But they follow, the crowd becoming a mob, with the situation appearing hairier each mile we travel. These people appear desperate, but the thread of violence is thick in the air. Now all the faces aren’t smiling. All the thumbs aren’t up either.
COL Potts finally decides the situation is getting out of control. We turn around and begin the long trip back to the airport. One stop and a broken track^ later, we arrive at 11 p.m. The day is over.
These people are so poor they’ve become desperate. It’s sad. But it makes me glad to know I’ve been part of making their lives better. Bush may have had his reasons for this war, but God had another plan entirely.
To Be Continued …
* As stated in the photos, “destroying” tanks meant mostly cutting their fuel lines and smashing their lights. I guess that made them unusable? I think the point was to save them so the Free Iraqi Army or whatever it was going to be would have crappy tanks.
** How I neglected to take a picture of a single dead chicken escapes me. They were everywhere! They kind of put us on edge at first, because dead wildlife, especially birds all over the ground is one of those things you look for in a biological or chemical attack. Fortunately, it appeared they were part of a chicken truck wreck. At least I hope so, because we all know how long it takes Uncle Sam to get around to admitting troops were exposed to something.

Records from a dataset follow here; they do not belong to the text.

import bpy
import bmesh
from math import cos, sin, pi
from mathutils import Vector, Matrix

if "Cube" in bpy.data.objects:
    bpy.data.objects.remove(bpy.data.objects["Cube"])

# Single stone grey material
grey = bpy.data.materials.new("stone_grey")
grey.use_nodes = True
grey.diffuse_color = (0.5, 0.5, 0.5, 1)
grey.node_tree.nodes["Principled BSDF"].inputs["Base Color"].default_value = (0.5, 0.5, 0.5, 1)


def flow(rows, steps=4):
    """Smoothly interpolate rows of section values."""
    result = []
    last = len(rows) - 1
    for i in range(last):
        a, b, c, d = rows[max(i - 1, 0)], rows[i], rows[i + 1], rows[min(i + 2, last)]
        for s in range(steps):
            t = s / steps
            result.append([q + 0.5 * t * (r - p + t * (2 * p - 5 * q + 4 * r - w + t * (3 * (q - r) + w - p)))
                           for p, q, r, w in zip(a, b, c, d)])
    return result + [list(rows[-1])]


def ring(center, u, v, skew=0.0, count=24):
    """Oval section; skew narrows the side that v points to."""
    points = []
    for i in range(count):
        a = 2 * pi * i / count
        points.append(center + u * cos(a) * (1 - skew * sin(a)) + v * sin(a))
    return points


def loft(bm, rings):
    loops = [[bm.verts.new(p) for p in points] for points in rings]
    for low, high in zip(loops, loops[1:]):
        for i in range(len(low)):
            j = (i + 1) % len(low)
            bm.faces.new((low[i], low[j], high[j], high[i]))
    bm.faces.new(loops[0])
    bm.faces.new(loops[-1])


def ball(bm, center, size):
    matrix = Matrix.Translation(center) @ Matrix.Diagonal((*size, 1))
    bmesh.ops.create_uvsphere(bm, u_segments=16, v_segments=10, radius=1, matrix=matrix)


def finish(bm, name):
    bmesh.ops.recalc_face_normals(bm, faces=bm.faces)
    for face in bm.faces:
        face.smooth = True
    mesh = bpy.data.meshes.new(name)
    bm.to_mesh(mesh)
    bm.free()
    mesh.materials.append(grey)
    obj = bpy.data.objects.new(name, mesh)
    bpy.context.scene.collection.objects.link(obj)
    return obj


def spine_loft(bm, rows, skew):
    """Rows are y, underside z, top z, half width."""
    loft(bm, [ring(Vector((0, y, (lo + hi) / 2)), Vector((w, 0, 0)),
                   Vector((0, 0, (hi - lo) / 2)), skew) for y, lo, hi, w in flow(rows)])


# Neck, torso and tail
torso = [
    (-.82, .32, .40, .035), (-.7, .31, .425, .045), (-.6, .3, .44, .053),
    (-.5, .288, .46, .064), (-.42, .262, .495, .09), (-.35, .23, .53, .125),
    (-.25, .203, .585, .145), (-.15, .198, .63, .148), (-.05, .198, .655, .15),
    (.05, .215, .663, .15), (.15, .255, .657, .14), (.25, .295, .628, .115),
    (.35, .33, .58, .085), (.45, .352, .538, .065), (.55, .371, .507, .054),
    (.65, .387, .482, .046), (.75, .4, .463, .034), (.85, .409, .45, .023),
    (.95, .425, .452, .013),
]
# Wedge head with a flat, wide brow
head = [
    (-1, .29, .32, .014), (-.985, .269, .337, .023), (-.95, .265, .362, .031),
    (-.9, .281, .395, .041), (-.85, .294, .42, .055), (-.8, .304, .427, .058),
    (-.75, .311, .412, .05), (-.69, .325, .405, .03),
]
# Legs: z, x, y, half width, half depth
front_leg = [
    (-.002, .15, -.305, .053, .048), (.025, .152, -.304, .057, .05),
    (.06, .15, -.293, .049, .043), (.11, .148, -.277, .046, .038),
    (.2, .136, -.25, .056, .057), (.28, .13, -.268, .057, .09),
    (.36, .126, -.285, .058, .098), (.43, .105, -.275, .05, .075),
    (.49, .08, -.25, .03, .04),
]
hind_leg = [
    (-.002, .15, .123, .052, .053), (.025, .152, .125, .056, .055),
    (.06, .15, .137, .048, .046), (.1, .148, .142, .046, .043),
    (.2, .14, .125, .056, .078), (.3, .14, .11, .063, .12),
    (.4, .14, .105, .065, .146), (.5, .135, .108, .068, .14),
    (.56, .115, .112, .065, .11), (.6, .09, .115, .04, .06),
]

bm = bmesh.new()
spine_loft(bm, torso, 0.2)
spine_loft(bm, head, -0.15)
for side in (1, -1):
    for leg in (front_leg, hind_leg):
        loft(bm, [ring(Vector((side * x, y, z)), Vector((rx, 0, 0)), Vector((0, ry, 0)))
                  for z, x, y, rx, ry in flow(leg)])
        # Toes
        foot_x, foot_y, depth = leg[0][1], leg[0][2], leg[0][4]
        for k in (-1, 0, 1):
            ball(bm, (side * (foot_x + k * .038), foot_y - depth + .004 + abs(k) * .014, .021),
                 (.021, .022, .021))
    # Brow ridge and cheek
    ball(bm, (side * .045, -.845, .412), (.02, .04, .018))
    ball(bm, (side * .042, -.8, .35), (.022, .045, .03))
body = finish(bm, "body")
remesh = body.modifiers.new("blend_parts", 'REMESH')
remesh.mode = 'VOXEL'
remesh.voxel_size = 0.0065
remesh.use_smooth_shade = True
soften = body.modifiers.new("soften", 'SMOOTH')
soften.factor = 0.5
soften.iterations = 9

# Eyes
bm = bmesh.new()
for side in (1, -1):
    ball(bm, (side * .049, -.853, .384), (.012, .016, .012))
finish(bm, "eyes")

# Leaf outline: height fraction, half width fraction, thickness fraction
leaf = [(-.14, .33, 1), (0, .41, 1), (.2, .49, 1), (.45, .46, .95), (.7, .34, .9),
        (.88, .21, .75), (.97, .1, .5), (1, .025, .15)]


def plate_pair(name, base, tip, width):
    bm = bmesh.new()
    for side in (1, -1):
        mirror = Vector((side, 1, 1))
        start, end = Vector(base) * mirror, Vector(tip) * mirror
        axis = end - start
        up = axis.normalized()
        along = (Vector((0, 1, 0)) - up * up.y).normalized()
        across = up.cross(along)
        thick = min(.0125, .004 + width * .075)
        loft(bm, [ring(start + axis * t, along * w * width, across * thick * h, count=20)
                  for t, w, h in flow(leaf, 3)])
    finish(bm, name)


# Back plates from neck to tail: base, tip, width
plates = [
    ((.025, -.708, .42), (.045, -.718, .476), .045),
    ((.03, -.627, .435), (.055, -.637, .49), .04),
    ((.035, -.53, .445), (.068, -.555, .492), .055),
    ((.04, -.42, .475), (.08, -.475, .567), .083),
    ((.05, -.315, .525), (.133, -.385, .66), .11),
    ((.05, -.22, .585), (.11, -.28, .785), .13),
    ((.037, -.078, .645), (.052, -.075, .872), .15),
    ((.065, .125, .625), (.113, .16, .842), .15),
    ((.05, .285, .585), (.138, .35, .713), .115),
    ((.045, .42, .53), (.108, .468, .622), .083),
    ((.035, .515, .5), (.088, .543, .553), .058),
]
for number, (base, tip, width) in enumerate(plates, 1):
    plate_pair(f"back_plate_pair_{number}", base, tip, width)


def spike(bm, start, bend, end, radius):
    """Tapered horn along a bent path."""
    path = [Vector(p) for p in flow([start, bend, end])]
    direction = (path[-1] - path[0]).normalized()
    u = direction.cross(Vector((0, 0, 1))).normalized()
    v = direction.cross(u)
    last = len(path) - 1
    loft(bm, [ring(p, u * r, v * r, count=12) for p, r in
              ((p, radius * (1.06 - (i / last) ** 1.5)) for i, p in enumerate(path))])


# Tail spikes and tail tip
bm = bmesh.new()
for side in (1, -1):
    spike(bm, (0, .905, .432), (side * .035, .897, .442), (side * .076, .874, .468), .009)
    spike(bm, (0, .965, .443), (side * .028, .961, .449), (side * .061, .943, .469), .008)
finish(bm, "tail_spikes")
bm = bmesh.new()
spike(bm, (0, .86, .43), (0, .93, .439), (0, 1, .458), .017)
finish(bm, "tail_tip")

^ Broken track is what armored vehicles have to do when something goes wrong. Basically a link in that big track gets broken or lost, so they have to roll it all the way out, replace the broken link, then roll it back over the wheels and attach it. It’s time consuming, and we were tired, and the fireworks we saw driving down the road were likely pissed-off Sunnis telling their buddies where we were, but you don’t leave the armor behind after a day like that.